I opened one of my daily Gamasutra digest emails yesterday while catching up from not having read a week’s worth of them at the GDC, when I was suddenly intrigued by the ad at the top. GDC Canada? I’ve never heard of such a thing, but it piqued my interest so I followed the link:

Wow! That’s pretty cool! When I visit websites, I almost always ignore the top and sides because most websites reserve those spaces for ads, and I HATE ads (unless they are making me money in my games). But now I see that there’s a whole bunch of GDC events that happen all around the year. There’s five in all – the main GDC, GDC Austin, GDC Canada, GDC Europe, and even GDC China! I knew about the first two, but the last three are new to me. It looks like they all have volunteer opportunities as well!

As I mentioned in previous posts, I have an absolute blast when I volunteer at the GDC in San Fran every year. I also serve as the volunteer coordinator for SIEGE Con in Atlanta. If these other conferences are even one tenth of the fun of GDC, I would have a blast AND get even more networking opportunities. Plus, I’ve always wanted to go to Europe. Can we say “business trip?” :)

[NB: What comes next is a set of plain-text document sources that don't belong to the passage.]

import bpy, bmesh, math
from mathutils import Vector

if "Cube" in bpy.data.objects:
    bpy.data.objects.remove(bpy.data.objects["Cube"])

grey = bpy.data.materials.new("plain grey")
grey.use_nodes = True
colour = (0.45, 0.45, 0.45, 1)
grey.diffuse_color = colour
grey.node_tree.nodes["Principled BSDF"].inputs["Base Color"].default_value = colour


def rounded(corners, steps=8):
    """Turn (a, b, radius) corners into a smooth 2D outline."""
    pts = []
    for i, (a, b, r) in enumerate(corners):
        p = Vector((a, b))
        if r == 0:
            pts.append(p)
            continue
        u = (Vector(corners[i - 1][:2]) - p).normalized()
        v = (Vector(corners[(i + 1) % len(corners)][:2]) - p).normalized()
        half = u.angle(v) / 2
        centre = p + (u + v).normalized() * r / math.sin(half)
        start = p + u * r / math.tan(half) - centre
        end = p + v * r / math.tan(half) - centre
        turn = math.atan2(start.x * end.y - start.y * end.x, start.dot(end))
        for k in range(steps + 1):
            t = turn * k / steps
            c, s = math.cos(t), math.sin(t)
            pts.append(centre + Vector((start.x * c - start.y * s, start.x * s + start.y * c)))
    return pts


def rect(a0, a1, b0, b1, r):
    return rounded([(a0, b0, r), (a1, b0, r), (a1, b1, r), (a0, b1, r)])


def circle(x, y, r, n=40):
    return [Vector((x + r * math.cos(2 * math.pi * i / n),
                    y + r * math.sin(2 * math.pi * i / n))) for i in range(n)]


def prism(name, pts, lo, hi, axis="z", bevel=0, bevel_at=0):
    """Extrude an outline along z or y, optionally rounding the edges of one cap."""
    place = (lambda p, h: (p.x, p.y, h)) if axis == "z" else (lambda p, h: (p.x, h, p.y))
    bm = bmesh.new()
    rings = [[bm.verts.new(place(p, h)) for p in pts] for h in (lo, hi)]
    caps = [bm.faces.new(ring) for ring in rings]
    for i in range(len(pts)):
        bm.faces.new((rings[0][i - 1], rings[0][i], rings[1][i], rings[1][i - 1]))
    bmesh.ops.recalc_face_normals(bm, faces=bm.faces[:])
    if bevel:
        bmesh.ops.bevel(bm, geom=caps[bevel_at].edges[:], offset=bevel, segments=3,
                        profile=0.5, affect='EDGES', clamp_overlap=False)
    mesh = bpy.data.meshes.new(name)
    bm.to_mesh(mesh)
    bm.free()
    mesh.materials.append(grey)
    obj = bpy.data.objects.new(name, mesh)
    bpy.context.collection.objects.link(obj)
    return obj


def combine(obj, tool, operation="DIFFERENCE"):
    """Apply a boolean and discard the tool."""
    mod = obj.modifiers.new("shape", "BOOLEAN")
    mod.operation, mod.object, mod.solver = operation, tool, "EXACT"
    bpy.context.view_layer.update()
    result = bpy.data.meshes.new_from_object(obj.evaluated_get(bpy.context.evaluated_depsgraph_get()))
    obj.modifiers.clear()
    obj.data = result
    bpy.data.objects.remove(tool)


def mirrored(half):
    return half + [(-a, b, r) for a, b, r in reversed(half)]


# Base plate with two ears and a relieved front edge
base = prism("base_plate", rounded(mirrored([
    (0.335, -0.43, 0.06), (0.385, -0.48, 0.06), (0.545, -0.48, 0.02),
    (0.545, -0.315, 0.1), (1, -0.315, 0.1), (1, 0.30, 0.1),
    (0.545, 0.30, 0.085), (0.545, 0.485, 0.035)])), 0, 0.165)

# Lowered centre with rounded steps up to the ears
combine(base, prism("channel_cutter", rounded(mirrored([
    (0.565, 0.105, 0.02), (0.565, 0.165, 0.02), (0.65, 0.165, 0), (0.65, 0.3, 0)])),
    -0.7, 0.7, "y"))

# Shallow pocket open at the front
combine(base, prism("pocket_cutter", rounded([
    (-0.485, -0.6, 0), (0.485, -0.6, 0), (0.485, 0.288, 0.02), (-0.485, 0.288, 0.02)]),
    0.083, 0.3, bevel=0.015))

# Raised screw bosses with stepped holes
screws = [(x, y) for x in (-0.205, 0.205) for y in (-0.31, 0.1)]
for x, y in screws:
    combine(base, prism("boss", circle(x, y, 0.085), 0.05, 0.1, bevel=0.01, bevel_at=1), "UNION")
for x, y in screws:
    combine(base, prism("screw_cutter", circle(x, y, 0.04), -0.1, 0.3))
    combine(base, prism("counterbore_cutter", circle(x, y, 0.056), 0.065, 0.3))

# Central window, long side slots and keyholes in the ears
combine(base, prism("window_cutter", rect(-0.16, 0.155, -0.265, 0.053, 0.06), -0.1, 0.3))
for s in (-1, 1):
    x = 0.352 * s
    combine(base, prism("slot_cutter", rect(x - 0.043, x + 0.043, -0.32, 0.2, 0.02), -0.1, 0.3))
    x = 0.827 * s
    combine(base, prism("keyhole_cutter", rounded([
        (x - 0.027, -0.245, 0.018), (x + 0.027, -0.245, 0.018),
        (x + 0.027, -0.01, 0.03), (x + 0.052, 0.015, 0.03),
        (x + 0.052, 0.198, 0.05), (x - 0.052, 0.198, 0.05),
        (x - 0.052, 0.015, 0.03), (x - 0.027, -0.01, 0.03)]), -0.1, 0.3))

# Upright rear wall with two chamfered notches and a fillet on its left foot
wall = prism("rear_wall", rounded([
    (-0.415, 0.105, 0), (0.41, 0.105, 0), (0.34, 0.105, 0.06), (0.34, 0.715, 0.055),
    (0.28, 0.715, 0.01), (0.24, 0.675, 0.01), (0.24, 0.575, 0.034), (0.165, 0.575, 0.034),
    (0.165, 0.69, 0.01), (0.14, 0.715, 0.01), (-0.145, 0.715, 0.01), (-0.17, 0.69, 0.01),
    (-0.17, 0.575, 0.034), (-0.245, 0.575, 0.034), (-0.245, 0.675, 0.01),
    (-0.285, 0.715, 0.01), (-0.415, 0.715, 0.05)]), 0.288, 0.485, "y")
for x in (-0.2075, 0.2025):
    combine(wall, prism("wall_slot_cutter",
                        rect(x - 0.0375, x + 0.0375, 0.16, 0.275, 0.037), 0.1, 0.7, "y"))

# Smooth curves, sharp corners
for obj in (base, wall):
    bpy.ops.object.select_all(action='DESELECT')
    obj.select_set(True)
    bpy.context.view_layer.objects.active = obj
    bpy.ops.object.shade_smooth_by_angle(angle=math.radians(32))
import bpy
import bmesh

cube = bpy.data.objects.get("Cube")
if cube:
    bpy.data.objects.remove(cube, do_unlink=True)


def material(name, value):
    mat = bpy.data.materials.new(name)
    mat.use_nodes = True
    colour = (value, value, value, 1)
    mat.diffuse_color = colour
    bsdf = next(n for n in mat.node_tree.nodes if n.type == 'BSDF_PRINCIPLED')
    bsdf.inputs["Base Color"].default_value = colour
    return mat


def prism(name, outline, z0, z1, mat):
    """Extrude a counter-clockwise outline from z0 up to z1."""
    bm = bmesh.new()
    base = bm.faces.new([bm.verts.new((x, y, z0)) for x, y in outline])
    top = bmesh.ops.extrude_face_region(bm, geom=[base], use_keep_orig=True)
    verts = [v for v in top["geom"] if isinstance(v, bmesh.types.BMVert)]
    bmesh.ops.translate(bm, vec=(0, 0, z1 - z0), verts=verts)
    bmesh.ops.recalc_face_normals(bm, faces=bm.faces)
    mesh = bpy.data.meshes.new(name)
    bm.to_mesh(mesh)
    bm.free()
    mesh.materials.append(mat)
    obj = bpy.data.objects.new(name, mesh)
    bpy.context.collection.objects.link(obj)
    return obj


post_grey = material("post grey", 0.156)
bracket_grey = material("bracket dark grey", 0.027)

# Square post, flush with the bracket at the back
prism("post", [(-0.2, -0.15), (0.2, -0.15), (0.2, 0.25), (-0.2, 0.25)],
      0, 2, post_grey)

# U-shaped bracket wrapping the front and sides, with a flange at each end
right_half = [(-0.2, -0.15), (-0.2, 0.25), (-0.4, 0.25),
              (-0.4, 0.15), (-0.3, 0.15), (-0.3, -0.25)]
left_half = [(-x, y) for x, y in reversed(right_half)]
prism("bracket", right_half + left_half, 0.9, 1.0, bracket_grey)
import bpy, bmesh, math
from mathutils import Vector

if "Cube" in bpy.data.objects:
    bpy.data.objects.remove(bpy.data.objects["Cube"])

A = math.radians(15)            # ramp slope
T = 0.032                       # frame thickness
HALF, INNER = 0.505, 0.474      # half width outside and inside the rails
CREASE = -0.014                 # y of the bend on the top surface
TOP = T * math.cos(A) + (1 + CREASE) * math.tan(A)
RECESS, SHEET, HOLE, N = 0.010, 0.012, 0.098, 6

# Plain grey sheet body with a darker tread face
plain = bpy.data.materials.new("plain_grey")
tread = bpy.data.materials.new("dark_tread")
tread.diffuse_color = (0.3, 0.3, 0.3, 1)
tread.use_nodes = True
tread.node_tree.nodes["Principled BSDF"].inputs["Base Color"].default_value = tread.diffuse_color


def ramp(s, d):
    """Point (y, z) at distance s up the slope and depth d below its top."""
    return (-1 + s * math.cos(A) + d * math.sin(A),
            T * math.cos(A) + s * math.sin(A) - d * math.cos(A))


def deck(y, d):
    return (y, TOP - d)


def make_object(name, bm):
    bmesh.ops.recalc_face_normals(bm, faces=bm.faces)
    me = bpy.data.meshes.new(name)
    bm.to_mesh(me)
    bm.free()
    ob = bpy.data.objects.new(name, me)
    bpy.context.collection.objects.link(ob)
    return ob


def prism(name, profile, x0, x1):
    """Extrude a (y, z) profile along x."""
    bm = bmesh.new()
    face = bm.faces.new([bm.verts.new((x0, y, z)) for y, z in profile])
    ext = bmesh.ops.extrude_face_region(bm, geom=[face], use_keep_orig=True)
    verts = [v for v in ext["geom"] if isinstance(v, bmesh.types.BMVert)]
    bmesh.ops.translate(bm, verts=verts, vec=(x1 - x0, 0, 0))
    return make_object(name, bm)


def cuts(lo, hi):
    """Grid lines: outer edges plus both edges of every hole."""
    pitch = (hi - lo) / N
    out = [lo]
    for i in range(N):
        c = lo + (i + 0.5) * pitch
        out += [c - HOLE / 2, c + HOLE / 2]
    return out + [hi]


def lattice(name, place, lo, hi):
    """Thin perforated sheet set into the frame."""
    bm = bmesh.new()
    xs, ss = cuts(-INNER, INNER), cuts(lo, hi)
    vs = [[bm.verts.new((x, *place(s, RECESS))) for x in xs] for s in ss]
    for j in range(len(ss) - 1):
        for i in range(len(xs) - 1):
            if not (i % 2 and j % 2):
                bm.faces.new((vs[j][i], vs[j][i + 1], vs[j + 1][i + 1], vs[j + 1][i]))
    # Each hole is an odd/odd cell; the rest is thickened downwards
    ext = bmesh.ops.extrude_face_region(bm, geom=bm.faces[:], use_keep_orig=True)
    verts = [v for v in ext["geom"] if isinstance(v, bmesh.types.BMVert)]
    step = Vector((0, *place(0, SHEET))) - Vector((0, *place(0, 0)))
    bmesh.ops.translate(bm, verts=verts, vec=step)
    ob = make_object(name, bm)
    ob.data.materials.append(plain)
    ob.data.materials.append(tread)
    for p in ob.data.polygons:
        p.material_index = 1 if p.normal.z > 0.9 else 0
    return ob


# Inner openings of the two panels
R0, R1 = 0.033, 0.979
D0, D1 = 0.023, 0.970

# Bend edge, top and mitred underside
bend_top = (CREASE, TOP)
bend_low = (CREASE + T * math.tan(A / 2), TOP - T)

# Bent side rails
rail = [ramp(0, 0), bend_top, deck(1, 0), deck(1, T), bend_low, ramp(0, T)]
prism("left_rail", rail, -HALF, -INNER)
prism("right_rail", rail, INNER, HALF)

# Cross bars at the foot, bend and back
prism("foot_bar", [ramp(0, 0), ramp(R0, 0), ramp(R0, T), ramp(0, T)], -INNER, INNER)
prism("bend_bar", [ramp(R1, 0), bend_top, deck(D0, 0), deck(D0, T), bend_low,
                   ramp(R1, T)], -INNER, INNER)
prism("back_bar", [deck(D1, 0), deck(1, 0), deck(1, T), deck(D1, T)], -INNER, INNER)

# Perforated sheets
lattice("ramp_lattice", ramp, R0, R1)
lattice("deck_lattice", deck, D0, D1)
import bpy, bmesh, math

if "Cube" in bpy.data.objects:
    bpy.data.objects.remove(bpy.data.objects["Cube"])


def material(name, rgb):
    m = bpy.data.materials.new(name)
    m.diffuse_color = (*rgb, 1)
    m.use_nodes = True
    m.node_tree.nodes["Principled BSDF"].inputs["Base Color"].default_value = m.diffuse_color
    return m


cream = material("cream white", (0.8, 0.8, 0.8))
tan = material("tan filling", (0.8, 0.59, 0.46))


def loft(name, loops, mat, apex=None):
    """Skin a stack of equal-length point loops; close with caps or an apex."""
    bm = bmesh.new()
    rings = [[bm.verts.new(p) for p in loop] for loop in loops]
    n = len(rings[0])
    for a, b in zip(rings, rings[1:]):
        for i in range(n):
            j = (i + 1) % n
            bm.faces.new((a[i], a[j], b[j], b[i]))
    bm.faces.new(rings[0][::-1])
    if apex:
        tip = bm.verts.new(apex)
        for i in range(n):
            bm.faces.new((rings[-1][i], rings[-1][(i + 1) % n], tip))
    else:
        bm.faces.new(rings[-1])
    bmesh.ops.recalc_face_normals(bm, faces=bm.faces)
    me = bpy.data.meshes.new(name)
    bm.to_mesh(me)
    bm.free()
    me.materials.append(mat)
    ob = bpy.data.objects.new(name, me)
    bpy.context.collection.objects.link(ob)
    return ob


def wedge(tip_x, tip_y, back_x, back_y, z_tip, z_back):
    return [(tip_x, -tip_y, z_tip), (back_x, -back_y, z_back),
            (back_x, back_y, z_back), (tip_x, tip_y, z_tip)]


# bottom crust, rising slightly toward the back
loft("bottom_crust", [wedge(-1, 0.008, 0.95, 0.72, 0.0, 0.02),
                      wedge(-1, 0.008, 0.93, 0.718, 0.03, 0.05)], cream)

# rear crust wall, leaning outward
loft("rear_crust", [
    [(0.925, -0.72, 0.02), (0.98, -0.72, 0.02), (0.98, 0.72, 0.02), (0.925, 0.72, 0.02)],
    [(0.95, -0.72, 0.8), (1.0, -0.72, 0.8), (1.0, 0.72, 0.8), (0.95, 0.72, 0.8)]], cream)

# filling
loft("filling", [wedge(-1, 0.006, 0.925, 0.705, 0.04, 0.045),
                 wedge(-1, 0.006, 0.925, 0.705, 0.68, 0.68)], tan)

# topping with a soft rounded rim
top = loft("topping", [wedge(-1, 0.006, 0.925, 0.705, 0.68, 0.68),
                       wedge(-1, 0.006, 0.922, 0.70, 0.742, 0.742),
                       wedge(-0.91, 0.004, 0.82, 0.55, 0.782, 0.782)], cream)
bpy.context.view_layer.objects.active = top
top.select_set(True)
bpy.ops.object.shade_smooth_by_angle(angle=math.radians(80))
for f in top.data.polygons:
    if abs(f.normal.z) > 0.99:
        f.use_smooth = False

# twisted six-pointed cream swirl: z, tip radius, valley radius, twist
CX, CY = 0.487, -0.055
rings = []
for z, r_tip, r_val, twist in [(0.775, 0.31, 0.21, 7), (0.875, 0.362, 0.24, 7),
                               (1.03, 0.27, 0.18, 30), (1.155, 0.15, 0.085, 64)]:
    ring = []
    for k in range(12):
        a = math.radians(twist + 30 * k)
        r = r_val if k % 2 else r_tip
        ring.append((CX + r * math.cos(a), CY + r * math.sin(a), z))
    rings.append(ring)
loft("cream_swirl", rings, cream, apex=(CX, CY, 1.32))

If any of you readers out there have attended or volunteered for any of these additional conferences, please post a comment and tell us about it. These seem like fantastic opportunities, especially for those students in Europe and Asia (and maybe even Canada) who can’t afford a plane ticket to the US for the main GDC event.

IceCream – Open-Source XNA 2D Engine

Wednesday, April 1st, 2009


Well, now this really excites me. Not only is IceCream a nifty little 2D engine for XNA games, but it comes with a convenient authoring tool called Milkshake! To quote from the site, “This editor allows you to easilly design all the elements of your game, from the texture selection to game object’s components edition.” That’s pretty darn cool if you ask me! Looking at the videos they posted, it reminds me of the in-game editors I’m used to from games such as Warcraft 3 and Unreal Tournament 2004.

This puppy hasn’t launched yet, but I am eagerly awaiting it’s release. Anything that makes XNA development easier, especially by turning it into more of a drag-and-drop or selection-box kind of environment, earns major kudos in my book. Go check it out. I think this one will be well worth the time.


– George